Helping Others

Chad is a Mohawk of Kahnawake, working at Aboriginal Initiatives in conjunction with Corrections Canada as an Assistant Elder and Cultural Facilitator. In his spare time, he is a volunteer fire fighter and first responder, as well as a Pow-wow drum carrier, drummer and singer. In his words, “I try to live my life as a positive role model and inspiration to others.” He was dealt a deck of cards that included many challenges … He says: I would not change them if I could. I accept these, because they are a part of me, just like my left arm, or foot are. They have allowed me the opportunity to grow, test myself and through the knowledge and experience gained – HELP OTHERS.

Ecstatic. Thanks. Giving.

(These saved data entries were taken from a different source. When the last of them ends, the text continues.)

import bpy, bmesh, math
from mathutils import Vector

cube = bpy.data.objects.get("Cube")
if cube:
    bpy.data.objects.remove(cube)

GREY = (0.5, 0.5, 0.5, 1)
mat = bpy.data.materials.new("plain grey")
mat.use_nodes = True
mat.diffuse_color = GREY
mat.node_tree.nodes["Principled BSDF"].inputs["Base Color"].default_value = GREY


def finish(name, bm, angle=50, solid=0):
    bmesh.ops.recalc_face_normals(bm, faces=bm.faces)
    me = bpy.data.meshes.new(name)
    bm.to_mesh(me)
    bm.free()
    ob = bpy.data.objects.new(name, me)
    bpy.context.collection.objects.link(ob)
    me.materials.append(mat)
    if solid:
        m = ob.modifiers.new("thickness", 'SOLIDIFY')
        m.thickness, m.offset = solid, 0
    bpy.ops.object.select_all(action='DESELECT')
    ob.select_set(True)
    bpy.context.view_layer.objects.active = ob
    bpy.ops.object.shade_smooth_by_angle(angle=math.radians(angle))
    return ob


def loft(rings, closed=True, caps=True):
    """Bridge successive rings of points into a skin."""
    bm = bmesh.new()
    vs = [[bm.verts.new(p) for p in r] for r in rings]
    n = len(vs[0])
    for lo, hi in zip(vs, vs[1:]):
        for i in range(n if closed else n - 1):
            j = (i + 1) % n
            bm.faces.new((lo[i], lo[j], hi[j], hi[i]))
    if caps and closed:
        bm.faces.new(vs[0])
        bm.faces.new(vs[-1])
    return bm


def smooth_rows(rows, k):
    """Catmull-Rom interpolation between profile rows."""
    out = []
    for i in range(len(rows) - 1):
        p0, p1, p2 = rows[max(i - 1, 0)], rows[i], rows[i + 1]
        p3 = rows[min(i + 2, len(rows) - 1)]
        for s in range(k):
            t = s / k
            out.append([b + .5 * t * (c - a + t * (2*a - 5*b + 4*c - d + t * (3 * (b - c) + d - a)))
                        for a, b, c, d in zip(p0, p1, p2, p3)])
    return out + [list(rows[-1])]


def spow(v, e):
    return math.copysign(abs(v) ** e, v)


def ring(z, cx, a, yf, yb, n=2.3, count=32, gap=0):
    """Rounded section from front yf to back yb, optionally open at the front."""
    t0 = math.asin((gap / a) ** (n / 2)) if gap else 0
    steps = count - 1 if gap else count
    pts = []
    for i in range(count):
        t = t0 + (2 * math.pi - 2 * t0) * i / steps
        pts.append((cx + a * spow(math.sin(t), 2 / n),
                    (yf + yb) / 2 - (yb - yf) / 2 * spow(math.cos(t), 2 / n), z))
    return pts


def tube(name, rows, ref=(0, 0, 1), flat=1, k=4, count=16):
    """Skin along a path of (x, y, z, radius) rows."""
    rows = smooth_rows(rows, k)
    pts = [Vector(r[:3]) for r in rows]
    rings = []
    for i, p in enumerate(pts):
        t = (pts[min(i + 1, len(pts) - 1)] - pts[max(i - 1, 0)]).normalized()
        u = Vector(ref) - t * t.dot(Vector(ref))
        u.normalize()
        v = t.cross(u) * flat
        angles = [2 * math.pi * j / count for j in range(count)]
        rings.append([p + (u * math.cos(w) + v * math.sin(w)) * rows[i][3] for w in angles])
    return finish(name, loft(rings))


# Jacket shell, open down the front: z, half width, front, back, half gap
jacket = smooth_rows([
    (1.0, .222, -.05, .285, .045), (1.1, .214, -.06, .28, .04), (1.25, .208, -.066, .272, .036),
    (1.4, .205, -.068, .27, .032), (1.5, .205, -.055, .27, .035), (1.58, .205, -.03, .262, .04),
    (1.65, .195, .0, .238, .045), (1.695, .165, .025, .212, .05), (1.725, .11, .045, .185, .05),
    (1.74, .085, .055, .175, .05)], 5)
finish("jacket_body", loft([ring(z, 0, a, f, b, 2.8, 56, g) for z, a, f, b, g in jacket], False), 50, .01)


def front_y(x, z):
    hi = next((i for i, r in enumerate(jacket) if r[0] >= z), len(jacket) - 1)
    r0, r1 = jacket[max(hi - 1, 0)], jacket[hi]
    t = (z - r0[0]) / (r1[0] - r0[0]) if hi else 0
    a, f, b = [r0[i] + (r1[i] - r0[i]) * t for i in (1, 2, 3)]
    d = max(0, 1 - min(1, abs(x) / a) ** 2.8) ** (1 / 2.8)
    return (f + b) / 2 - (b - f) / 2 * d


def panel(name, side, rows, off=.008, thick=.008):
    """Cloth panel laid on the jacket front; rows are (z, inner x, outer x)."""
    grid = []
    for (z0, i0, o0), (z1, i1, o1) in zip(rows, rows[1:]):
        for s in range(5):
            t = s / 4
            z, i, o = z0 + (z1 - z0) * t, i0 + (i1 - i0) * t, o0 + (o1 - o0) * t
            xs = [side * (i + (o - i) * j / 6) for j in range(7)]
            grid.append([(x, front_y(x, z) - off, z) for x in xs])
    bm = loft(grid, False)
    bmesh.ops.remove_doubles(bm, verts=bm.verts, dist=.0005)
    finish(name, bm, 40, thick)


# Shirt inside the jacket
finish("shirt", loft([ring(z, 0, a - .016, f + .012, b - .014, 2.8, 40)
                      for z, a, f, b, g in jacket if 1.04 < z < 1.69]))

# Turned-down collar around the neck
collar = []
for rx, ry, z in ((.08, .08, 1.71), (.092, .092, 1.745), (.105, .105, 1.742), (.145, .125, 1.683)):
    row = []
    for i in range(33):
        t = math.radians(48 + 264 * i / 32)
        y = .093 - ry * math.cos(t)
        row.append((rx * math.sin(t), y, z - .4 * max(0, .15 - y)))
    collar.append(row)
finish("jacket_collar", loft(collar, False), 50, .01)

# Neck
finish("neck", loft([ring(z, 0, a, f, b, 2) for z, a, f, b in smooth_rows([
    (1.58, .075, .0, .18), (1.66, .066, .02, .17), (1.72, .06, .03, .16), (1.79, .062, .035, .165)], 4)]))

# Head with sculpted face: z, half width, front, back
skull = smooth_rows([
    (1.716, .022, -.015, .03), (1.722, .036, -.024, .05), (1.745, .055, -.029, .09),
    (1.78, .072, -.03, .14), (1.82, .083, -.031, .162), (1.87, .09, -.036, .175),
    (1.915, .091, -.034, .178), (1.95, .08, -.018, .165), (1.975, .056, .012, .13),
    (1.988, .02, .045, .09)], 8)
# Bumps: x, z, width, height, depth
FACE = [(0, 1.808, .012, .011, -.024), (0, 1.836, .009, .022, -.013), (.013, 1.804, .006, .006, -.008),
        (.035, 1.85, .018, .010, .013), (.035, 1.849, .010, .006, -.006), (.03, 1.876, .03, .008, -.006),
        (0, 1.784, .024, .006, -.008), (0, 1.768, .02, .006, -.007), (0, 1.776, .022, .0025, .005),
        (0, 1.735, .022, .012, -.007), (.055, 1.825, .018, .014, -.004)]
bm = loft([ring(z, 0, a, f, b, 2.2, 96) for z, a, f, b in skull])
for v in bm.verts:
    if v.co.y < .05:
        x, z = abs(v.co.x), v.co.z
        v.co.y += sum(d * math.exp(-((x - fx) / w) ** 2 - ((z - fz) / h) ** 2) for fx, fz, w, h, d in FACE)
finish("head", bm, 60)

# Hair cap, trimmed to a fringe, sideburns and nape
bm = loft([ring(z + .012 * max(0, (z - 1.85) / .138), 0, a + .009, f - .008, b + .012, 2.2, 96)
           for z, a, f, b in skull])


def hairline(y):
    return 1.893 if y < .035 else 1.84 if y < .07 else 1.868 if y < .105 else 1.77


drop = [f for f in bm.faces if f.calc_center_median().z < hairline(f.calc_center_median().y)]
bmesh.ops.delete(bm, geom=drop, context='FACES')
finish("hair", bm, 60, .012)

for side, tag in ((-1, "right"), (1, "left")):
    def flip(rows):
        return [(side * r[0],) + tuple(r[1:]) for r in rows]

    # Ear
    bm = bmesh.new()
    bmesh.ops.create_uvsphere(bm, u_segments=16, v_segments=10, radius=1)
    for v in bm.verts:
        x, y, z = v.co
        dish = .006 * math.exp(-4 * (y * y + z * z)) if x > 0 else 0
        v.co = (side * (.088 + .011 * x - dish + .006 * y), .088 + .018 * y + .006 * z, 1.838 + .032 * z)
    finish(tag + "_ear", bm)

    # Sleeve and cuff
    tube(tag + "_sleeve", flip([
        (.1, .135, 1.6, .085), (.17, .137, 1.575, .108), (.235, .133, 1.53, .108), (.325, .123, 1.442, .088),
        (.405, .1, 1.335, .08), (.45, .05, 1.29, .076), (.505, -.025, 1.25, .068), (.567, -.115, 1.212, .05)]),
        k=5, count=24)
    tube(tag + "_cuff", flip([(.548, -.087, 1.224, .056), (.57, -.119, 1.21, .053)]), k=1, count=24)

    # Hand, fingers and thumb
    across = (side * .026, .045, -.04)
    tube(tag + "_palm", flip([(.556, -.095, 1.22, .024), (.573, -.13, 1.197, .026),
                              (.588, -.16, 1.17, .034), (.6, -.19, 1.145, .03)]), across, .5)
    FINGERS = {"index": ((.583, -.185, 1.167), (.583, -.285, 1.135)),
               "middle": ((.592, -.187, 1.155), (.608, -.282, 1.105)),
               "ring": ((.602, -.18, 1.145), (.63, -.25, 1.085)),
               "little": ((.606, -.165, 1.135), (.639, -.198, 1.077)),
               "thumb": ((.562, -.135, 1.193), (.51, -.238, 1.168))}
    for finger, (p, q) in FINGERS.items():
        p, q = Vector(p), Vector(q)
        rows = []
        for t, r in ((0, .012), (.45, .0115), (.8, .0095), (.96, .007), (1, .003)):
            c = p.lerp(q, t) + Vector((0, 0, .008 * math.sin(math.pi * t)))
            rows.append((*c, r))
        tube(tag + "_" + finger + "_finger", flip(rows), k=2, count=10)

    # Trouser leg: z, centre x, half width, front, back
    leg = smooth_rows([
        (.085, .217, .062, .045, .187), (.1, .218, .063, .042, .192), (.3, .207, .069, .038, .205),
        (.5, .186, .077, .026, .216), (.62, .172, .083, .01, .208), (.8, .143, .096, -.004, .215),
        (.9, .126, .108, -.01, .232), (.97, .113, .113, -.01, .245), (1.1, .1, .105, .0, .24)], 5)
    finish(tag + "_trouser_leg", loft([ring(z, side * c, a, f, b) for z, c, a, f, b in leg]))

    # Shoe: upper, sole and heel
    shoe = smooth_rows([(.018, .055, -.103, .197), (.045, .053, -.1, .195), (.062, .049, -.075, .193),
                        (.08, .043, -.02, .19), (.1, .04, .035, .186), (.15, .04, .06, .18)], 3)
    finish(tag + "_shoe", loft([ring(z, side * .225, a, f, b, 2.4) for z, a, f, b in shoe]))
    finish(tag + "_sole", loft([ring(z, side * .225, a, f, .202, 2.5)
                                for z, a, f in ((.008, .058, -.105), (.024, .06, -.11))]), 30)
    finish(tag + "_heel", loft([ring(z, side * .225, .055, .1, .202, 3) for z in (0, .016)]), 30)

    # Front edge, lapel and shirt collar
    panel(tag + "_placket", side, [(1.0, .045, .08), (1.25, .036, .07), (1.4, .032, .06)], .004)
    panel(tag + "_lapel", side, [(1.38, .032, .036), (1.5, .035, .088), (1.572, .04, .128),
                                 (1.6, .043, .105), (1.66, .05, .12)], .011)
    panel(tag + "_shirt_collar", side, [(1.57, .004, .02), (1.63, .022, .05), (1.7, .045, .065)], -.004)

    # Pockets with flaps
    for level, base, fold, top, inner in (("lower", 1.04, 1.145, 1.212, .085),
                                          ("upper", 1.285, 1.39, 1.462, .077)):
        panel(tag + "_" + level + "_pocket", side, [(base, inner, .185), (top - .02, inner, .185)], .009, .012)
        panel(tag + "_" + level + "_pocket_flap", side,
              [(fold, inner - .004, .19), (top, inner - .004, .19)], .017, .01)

Three words.  Ecstatic Thanks. Giving.  Capitalized.  What do you feel, think, suppose, when these words appear before you?  Where is the pleasure and the pain within these few words?  Where is the challenge and the hope? 
Whether face down in the mud or dancing a jig, may we dare to be lifted by the Spirit and Mystery of Life. This Thanksgiving. May there be Ecstatic Thanks Giving.

Paved with Good Intentions

In his talk, Mark Abley will explore questions that continue to baffle a lot of Canadians. He emphasizes that he will not speak for Indigenous people — they are more than capable to doing that for themselves. Instead he will ask: how could well-meaning Canadians, fifty or a hundred years ago, be so blind as to the nature and impact of the schools? What did the government and the churches believe they were doing? How did they justify their actions, and do these justifications have some resonance for us in 2021?